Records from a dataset
- Opening Delimiter -

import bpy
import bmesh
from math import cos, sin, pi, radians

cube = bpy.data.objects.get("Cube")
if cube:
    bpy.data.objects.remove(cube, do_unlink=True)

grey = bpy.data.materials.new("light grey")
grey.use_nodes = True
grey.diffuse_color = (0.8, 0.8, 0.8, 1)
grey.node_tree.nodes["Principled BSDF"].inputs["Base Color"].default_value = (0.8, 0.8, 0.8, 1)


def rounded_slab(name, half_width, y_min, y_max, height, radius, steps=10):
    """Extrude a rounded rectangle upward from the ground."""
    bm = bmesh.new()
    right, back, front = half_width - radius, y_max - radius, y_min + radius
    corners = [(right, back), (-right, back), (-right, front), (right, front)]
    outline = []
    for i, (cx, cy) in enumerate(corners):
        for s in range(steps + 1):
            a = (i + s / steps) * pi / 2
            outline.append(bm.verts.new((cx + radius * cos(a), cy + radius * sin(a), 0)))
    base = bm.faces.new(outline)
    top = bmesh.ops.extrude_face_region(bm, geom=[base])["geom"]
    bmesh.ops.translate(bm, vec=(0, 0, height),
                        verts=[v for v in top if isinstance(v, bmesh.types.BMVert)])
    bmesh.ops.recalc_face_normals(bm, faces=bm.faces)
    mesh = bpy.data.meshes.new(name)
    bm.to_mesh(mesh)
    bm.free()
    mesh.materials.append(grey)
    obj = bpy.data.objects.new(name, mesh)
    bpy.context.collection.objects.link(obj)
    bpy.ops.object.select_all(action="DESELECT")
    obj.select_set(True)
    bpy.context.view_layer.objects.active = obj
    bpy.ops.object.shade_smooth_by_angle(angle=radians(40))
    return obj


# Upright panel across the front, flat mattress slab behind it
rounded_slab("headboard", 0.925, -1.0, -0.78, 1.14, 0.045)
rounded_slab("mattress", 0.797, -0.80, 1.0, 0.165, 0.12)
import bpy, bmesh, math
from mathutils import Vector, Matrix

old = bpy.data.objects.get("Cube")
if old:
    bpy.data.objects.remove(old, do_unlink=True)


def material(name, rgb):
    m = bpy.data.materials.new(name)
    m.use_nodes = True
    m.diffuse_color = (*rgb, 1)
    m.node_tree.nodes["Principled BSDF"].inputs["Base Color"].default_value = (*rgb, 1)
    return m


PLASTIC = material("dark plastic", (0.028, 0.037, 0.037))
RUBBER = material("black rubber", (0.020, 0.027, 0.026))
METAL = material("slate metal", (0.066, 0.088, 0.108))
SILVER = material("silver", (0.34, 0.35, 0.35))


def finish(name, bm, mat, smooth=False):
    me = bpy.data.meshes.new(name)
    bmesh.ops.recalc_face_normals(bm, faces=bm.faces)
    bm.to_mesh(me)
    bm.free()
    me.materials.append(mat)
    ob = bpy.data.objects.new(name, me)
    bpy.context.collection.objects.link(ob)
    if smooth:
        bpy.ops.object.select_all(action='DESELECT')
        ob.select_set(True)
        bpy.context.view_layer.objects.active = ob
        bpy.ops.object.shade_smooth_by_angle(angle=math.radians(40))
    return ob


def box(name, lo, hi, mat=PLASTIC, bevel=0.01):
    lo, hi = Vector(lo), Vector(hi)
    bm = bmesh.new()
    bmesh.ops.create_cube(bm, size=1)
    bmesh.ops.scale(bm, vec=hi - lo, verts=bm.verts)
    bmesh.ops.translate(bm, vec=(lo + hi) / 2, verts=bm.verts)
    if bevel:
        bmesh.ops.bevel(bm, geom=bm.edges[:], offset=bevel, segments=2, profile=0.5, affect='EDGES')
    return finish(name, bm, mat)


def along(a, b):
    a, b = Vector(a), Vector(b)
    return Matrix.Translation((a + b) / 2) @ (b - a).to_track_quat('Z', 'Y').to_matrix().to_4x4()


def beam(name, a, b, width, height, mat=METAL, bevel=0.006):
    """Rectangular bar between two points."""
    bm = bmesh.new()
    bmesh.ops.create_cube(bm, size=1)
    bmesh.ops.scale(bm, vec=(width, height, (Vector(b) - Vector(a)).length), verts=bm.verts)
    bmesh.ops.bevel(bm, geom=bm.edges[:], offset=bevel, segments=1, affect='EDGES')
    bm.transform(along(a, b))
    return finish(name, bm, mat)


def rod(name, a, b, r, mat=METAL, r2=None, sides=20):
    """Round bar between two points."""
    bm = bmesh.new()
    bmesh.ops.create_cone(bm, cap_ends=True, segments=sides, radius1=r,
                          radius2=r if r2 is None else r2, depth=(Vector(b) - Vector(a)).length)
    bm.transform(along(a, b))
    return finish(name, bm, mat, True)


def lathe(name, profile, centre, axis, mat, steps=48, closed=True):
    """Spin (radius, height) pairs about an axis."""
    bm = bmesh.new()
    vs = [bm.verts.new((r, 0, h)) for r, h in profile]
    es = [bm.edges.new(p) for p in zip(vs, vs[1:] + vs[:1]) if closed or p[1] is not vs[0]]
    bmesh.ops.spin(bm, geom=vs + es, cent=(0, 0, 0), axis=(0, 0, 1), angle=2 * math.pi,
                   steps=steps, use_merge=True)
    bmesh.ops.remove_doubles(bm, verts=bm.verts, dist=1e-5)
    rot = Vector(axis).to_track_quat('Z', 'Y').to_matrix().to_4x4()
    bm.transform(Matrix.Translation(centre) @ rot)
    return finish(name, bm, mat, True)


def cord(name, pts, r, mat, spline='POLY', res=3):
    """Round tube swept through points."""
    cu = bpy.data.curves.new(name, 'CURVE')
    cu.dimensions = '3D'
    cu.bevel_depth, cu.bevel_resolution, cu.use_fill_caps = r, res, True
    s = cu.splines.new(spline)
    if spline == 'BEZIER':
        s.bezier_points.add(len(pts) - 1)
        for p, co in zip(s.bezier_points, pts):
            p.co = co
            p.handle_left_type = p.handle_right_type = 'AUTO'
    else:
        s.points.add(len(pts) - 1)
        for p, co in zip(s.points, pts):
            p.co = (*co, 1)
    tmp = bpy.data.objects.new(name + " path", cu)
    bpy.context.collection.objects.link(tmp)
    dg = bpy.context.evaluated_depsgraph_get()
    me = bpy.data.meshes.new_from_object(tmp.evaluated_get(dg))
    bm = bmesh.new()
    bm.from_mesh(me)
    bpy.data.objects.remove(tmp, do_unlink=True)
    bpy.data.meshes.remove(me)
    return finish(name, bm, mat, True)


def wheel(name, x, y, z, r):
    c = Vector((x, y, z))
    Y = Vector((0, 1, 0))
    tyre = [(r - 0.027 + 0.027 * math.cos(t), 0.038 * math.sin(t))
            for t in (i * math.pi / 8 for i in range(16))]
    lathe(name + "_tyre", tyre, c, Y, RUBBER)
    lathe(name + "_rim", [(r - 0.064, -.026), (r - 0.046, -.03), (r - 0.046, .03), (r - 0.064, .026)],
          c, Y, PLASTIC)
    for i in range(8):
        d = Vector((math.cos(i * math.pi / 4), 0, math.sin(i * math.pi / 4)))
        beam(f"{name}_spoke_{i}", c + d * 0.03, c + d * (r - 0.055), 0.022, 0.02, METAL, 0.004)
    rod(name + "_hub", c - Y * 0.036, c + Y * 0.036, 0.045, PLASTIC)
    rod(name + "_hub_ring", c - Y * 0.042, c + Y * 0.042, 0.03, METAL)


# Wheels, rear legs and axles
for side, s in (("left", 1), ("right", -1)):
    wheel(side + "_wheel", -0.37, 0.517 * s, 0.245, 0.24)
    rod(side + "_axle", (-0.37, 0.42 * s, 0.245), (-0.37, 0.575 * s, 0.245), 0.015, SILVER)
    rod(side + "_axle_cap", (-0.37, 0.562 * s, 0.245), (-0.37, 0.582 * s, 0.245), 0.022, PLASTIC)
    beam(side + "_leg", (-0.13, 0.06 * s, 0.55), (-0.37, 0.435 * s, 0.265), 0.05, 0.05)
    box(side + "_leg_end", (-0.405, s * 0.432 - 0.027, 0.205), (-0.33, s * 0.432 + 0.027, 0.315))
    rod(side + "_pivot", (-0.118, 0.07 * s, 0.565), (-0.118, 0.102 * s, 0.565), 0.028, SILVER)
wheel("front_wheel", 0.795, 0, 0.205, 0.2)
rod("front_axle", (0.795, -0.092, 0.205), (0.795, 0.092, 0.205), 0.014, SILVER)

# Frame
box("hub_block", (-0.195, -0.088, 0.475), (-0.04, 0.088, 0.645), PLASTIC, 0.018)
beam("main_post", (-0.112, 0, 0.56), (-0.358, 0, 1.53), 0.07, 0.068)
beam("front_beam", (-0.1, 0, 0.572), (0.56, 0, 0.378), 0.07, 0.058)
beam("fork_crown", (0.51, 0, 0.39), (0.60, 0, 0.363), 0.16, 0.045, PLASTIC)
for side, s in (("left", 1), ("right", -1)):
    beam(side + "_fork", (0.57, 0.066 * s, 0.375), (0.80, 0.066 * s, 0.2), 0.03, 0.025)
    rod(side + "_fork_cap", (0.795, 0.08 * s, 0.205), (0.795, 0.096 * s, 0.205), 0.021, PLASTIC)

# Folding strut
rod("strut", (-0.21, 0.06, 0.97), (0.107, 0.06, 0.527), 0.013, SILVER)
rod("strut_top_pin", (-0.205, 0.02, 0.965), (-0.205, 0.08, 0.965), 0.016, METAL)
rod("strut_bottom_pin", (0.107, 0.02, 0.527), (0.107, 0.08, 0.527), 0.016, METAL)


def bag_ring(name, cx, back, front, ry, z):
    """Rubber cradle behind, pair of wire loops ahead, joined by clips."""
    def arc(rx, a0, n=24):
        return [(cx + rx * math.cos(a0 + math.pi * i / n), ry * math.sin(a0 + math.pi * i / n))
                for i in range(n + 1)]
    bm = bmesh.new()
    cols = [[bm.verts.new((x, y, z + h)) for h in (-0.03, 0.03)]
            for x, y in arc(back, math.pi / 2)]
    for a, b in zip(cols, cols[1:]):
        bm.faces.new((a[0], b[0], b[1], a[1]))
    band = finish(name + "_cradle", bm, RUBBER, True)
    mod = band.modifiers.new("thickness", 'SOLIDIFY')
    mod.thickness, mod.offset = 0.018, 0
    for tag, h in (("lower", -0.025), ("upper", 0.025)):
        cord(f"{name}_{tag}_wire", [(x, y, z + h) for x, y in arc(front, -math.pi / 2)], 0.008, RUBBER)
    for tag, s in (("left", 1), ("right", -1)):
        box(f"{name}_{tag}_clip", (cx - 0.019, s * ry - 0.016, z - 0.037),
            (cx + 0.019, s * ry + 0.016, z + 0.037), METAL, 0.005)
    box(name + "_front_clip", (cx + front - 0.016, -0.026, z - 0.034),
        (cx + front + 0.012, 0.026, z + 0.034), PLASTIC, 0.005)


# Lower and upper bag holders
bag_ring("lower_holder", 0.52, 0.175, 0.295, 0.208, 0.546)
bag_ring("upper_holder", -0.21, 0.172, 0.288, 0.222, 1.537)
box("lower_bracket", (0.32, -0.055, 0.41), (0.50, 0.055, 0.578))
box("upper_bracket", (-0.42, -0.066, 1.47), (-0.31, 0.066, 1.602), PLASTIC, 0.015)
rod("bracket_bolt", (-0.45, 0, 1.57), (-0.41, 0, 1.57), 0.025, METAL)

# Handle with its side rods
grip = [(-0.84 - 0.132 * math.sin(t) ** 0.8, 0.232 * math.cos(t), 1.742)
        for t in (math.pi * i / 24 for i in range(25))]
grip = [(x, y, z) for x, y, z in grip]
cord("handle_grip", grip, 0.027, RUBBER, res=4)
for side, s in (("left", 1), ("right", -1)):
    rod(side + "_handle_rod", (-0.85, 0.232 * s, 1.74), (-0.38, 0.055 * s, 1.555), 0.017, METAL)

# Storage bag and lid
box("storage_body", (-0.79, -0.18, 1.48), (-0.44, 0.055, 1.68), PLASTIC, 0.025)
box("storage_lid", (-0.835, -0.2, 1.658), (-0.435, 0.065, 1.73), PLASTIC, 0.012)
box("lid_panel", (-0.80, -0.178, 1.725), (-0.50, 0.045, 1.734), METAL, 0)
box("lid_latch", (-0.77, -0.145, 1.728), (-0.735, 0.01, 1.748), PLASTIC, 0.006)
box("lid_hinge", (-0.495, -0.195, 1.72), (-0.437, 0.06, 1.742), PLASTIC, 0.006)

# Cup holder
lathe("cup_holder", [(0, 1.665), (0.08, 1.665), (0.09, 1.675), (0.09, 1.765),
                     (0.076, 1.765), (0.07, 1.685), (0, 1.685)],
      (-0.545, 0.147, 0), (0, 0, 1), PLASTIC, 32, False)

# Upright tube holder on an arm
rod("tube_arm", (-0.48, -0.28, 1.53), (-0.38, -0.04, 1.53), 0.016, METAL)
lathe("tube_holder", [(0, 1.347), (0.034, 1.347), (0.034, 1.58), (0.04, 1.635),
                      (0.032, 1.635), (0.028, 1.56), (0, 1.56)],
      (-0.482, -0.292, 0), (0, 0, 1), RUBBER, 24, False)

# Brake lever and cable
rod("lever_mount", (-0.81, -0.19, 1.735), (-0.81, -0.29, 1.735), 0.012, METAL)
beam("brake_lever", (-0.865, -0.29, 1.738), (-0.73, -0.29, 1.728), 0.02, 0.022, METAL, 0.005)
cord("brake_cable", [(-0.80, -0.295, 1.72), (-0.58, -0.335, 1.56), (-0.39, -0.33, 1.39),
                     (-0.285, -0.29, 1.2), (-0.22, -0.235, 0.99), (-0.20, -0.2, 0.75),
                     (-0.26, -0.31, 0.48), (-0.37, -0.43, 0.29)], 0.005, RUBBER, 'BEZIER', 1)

- Closing Delimiter -

From the data above, output only the lines between the line containing "bpy.context.collection.objects.link(obj)" and the line containing "(0.028, 0.037, 0.037))", inclusive, exactly as written.

• **Solution to this problem**
    bpy.context.collection.objects.link(obj)
    bpy.ops.object.select_all(action="DESELECT")
    obj.select_set(True)
    bpy.context.view_layer.objects.active = obj
    bpy.ops.object.shade_smooth_by_angle(angle=radians(40))
    return obj


# Upright panel across the front, flat mattress slab behind it
rounded_slab("headboard", 0.925, -1.0, -0.78, 1.14, 0.045)
rounded_slab("mattress", 0.797, -0.80, 1.0, 0.165, 0.12)
import bpy, bmesh, math
from mathutils import Vector, Matrix

old = bpy.data.objects.get("Cube")
if old:
    bpy.data.objects.remove(old, do_unlink=True)


def material(name, rgb):
    m = bpy.data.materials.new(name)
    m.use_nodes = True
    m.diffuse_color = (*rgb, 1)
    m.node_tree.nodes["Principled BSDF"].inputs["Base Color"].default_value = (*rgb, 1)
    return m


PLASTIC = material("dark plastic", (0.028, 0.037, 0.037))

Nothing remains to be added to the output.